Tag Archives: kale

Israeli Couscous and Quinoa Salad with Orange Cumin Vinaigrette

Israeli couscous salad with cumin orange vinaigrette

Do you ever feel a bit like a mad scientist when you cook? Man, I do, especially when concocting a new recipe. I had the tastiest salad yesterday at The Assembly, a new restaurant in Santa Cruz. So me being me, I had to deconstruct it and create my own version that will strike awe in the heart (and mouth) of my carnivore…and also at a baby shower I’m co-hosting.

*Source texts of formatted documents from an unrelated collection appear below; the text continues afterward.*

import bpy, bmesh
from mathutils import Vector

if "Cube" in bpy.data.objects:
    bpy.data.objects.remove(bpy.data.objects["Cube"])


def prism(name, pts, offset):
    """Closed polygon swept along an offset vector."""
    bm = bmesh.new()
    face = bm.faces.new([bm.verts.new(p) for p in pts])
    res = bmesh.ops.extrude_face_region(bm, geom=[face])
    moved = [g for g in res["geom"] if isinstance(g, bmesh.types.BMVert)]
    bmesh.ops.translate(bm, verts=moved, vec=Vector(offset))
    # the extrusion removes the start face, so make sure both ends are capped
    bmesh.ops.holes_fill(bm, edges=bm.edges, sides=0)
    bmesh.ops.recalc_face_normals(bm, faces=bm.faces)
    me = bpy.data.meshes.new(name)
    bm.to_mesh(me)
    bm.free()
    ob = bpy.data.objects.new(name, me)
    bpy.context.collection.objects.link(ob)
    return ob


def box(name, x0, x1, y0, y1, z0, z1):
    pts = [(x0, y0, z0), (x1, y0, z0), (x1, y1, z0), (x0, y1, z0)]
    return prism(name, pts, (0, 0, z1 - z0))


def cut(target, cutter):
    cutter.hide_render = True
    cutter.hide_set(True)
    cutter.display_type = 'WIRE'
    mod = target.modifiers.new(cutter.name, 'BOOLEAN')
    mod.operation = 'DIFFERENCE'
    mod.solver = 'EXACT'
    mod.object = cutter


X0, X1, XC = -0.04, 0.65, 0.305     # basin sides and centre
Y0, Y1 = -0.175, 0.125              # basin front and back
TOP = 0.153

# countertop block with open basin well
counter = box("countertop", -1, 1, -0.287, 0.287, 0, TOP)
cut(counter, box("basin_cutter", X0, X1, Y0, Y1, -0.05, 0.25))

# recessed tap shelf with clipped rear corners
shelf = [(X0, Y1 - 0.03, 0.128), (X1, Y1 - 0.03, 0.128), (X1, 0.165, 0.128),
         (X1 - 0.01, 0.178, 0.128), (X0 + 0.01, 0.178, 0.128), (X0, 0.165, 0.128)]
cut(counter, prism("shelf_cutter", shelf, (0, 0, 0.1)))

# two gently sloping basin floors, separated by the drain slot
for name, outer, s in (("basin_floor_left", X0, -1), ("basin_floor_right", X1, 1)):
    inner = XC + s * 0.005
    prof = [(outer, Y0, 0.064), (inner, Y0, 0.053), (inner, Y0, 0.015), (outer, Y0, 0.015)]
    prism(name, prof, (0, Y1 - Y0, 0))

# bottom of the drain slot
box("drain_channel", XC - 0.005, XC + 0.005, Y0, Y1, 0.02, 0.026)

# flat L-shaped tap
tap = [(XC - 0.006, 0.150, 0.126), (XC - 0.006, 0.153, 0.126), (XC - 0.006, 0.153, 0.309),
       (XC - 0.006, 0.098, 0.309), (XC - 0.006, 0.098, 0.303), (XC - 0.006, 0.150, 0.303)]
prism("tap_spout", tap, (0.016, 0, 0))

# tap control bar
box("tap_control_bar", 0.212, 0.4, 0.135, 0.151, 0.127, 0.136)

I don’t have a picture of myself creating things in my kitchen, but I’m pretty sure I look and sound like a cross between Gene Wilder in Young Frankenstein and Monty Burns. “Mmm, yessss. Blend cumin and orange – no one will expect such a bewitching combination! Make the miniature Saturns of quinoa orbit the pearls of Israeli couscous. Yeessss. Mix in some golden beets, sweet currants, kale. And kumquats, yes kumquats, to make it come ALIVE!! Mooohahahahah!”

Although when my friends who do not cook see me in full-on chef-it-up kitchen-concoction mode, they stare at me as if I look like this:

preparing for alien onslaught

But I digress. Don’t worry, no lab coat is needed to make this healthy, delicious, elegant salad. It’s actually quite simple to make, and it’s versatile too – it’s perfect as a meal or a side-dish. Trust me – you’ll love this delicious salad. It’s got everything: it’s both savory and sweet, it’s got a bit of crunch, there are earthy flavors and bright citrus highlights, it’s packed with protein, complex carbs, fruits, veggies, everything!

When you make this salad, be sure to serve it by holding the bowl high above your head and shouting “IT’S ALIVE!!”  🙂

Israeli Couscous and Quinoa Salad with Orange Cumin Vinaigrette

From fridge to table: 15-20 minutes*
Serves: 6-8

Salad:

1 cup Israeli couscous (aka Pearl Couscous)
1 cup quinoa
1/2 cup dried currants or chopped dates
10 kumquats, rolled and finely diced*
2 cups finely sliced kale
1 large cooked golden beet, peeled and chopped **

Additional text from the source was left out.